What you are asked to do: The exercise calls for every entry that follows to be repeated exactly.

Records:
_ _ _ _ _
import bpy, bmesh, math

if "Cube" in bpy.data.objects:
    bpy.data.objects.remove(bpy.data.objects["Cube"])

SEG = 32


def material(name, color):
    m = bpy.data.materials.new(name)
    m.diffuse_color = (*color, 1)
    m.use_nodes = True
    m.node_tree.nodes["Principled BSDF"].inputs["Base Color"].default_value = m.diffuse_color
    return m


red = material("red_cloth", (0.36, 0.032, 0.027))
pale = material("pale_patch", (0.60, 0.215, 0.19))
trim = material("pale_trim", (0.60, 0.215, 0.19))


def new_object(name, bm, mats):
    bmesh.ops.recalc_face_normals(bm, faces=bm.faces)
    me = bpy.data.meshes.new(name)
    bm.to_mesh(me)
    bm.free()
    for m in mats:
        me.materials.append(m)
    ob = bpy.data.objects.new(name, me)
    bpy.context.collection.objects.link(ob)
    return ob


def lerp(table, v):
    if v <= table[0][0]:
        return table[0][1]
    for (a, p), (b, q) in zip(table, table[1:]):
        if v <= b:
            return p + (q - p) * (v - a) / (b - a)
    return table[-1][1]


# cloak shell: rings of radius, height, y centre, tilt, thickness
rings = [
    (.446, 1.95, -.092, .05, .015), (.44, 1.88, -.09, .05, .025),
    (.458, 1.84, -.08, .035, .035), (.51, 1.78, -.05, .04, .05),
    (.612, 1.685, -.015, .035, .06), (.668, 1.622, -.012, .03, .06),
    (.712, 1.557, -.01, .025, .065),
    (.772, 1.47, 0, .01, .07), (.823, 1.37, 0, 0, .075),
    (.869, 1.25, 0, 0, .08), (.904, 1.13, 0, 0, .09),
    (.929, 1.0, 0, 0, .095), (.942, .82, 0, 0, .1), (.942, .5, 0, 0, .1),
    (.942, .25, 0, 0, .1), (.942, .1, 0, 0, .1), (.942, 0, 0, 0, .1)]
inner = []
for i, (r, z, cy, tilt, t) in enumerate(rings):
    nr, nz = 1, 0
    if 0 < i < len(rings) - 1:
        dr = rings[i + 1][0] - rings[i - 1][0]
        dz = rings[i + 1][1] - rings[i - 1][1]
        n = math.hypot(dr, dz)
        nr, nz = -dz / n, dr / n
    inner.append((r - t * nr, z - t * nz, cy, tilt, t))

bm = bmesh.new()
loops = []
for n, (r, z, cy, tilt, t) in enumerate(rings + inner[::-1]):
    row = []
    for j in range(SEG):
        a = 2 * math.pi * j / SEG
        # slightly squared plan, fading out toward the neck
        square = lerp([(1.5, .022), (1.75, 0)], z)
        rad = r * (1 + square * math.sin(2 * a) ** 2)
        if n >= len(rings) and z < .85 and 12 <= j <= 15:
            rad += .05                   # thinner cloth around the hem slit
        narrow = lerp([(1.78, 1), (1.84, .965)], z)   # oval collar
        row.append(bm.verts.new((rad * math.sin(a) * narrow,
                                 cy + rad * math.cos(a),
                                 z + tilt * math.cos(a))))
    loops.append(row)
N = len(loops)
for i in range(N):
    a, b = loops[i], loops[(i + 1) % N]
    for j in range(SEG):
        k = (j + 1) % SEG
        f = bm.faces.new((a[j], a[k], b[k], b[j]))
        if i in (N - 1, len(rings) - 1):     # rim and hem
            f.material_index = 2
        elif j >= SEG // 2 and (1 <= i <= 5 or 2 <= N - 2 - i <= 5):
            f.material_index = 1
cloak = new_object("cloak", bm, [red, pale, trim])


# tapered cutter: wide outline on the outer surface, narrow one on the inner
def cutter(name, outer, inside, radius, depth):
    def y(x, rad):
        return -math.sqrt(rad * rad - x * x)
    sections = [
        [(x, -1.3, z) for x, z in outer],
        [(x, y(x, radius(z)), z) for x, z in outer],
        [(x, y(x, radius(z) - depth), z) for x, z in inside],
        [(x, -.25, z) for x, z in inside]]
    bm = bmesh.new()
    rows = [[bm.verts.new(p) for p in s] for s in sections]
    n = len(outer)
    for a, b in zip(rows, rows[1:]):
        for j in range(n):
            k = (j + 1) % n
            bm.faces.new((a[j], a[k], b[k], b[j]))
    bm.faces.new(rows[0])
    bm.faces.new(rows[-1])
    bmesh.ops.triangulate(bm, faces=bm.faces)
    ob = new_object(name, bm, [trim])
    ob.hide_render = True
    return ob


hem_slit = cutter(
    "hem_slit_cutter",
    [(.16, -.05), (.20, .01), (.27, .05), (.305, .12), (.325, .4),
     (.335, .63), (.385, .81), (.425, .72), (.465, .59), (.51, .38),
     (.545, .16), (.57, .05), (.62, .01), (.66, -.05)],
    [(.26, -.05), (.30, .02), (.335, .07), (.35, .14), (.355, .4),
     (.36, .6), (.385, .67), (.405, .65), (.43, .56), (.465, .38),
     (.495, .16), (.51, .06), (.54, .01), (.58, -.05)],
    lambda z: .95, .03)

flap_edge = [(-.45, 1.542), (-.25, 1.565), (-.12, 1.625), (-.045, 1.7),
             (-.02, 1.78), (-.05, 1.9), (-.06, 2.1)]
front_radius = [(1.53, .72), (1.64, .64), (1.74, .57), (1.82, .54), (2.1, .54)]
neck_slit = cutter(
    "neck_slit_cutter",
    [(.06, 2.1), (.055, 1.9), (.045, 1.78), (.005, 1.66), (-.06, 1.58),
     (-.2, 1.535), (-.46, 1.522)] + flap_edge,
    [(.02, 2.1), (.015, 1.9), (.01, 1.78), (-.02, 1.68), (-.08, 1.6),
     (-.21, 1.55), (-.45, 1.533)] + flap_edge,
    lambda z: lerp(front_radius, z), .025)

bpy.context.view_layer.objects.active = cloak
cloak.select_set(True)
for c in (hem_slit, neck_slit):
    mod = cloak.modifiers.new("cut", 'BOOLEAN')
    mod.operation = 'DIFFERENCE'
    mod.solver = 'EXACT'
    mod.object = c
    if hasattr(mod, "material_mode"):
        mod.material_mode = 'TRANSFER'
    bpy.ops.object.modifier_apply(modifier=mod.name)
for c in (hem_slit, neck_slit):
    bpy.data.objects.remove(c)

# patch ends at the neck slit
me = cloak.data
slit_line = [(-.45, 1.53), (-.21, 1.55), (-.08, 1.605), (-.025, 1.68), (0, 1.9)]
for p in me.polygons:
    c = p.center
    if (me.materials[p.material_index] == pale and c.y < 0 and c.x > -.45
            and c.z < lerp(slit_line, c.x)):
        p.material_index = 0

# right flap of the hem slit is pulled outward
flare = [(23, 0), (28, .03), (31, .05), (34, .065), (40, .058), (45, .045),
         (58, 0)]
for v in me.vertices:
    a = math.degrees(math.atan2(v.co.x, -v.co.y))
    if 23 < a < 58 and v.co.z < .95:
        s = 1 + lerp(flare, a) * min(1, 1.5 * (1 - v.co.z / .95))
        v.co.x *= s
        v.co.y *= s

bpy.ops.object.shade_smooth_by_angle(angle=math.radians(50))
_ _ _ _ _
Task solution:
import bpy, bmesh, math

if "Cube" in bpy.data.objects:
    bpy.data.objects.remove(bpy.data.objects["Cube"])

SEG = 32


def material(name, color):
    m = bpy.data.materials.new(name)
    m.diffuse_color = (*color, 1)
    m.use_nodes = True
    m.node_tree.nodes["Principled BSDF"].inputs["Base Color"].default_value = m.diffuse_color
    return m


red = material("red_cloth", (0.36, 0.032, 0.027))
pale = material("pale_patch", (0.60, 0.215, 0.19))
trim = material("pale_trim", (0.60, 0.215, 0.19))


def new_object(name, bm, mats):
    bmesh.ops.recalc_face_normals(bm, faces=bm.faces)
    me = bpy.data.meshes.new(name)
    bm.to_mesh(me)
    bm.free()
    for m in mats:
        me.materials.append(m)
    ob = bpy.data.objects.new(name, me)
    bpy.context.collection.objects.link(ob)
    return ob


def lerp(table, v):
    if v <= table[0][0]:
        return table[0][1]
    for (a, p), (b, q) in zip(table, table[1:]):
        if v <= b:
            return p + (q - p) * (v - a) / (b - a)
    return table[-1][1]


# cloak shell: rings of radius, height, y centre, tilt, thickness
rings = [
    (.446, 1.95, -.092, .05, .015), (.44, 1.88, -.09, .05, .025),
    (.458, 1.84, -.08, .035, .035), (.51, 1.78, -.05, .04, .05),
    (.612, 1.685, -.015, .035, .06), (.668, 1.622, -.012, .03, .06),
    (.712, 1.557, -.01, .025, .065),
    (.772, 1.47, 0, .01, .07), (.823, 1.37, 0, 0, .075),
    (.869, 1.25, 0, 0, .08), (.904, 1.13, 0, 0, .09),
    (.929, 1.0, 0, 0, .095), (.942, .82, 0, 0, .1), (.942, .5, 0, 0, .1),
    (.942, .25, 0, 0, .1), (.942, .1, 0, 0, .1), (.942, 0, 0, 0, .1)]
inner = []
for i, (r, z, cy, tilt, t) in enumerate(rings):
    nr, nz = 1, 0
    if 0 < i < len(rings) - 1:
        dr = rings[i + 1][0] - rings[i - 1][0]
        dz = rings[i + 1][1] - rings[i - 1][1]
        n = math.hypot(dr, dz)
        nr, nz = -dz / n, dr / n
    inner.append((r - t * nr, z - t * nz, cy, tilt, t))

bm = bmesh.new()
loops = []
for n, (r, z, cy, tilt, t) in enumerate(rings + inner[::-1]):
    row = []
    for j in range(SEG):
        a = 2 * math.pi * j / SEG
        # slightly squared plan, fading out toward the neck
        square = lerp([(1.5, .022), (1.75, 0)], z)
        rad = r * (1 + square * math.sin(2 * a) ** 2)
        if n >= len(rings) and z < .85 and 12 <= j <= 15:
            rad += .05                   # thinner cloth around the hem slit
        narrow = lerp([(1.78, 1), (1.84, .965)], z)   # oval collar
        row.append(bm.verts.new((rad * math.sin(a) * narrow,
                                 cy + rad * math.cos(a),
                                 z + tilt * math.cos(a))))
    loops.append(row)
N = len(loops)
for i in range(N):
    a, b = loops[i], loops[(i + 1) % N]
    for j in range(SEG):
        k = (j + 1) % SEG
        f = bm.faces.new((a[j], a[k], b[k], b[j]))
        if i in (N - 1, len(rings) - 1):     # rim and hem
            f.material_index = 2
        elif j >= SEG // 2 and (1 <= i <= 5 or 2 <= N - 2 - i <= 5):
            f.material_index = 1
cloak = new_object("cloak", bm, [red, pale, trim])


# tapered cutter: wide outline on the outer surface, narrow one on the inner
def cutter(name, outer, inside, radius, depth):
    def y(x, rad):
        return -math.sqrt(rad * rad - x * x)
    sections = [
        [(x, -1.3, z) for x, z in outer],
        [(x, y(x, radius(z)), z) for x, z in outer],
        [(x, y(x, radius(z) - depth), z) for x, z in inside],
        [(x, -.25, z) for x, z in inside]]
    bm = bmesh.new()
    rows = [[bm.verts.new(p) for p in s] for s in sections]
    n = len(outer)
    for a, b in zip(rows, rows[1:]):
        for j in range(n):
            k = (j + 1) % n
            bm.faces.new((a[j], a[k], b[k], b[j]))
    bm.faces.new(rows[0])
    bm.faces.new(rows[-1])
    bmesh.ops.triangulate(bm, faces=bm.faces)
    ob = new_object(name, bm, [trim])
    ob.hide_render = True
    return ob


hem_slit = cutter(
    "hem_slit_cutter",
    [(.16, -.05), (.20, .01), (.27, .05), (.305, .12), (.325, .4),
     (.335, .63), (.385, .81), (.425, .72), (.465, .59), (.51, .38),
     (.545, .16), (.57, .05), (.62, .01), (.66, -.05)],
    [(.26, -.05), (.30, .02), (.335, .07), (.35, .14), (.355, .4),
     (.36, .6), (.385, .67), (.405, .65), (.43, .56), (.465, .38),
     (.495, .16), (.51, .06), (.54, .01), (.58, -.05)],
    lambda z: .95, .03)

flap_edge = [(-.45, 1.542), (-.25, 1.565), (-.12, 1.625), (-.045, 1.7),
             (-.02, 1.78), (-.05, 1.9), (-.06, 2.1)]
front_radius = [(1.53, .72), (1.64, .64), (1.74, .57), (1.82, .54), (2.1, .54)]
neck_slit = cutter(
    "neck_slit_cutter",
    [(.06, 2.1), (.055, 1.9), (.045, 1.78), (.005, 1.66), (-.06, 1.58),
     (-.2, 1.535), (-.46, 1.522)] + flap_edge,
    [(.02, 2.1), (.015, 1.9), (.01, 1.78), (-.02, 1.68), (-.08, 1.6),
     (-.21, 1.55), (-.45, 1.533)] + flap_edge,
    lambda z: lerp(front_radius, z), .025)

bpy.context.view_layer.objects.active = cloak
cloak.select_set(True)
for c in (hem_slit, neck_slit):
    mod = cloak.modifiers.new("cut", 'BOOLEAN')
    mod.operation = 'DIFFERENCE'
    mod.solver = 'EXACT'
    mod.object = c
    if hasattr(mod, "material_mode"):
        mod.material_mode = 'TRANSFER'
    bpy.ops.object.modifier_apply(modifier=mod.name)
for c in (hem_slit, neck_slit):
    bpy.data.objects.remove(c)

# patch ends at the neck slit
me = cloak.data
slit_line = [(-.45, 1.53), (-.21, 1.55), (-.08, 1.605), (-.025, 1.68), (0, 1.9)]
for p in me.polygons:
    c = p.center
    if (me.materials[p.material_index] == pale and c.y < 0 and c.x > -.45
            and c.z < lerp(slit_line, c.x)):
        p.material_index = 0

# right flap of the hem slit is pulled outward
flare = [(23, 0), (28, .03), (31, .05), (34, .065), (40, .058), (45, .045),
         (58, 0)]
for v in me.vertices:
    a = math.degrees(math.atan2(v.co.x, -v.co.y))
    if 23 < a < 58 and v.co.z < .95:
        s = 1 + lerp(flare, a) * min(1, 1.5 * (1 - v.co.z / .95))
        v.co.x *= s
        v.co.y *= s

bpy.ops.object.shade_smooth_by_angle(angle=math.radians(50))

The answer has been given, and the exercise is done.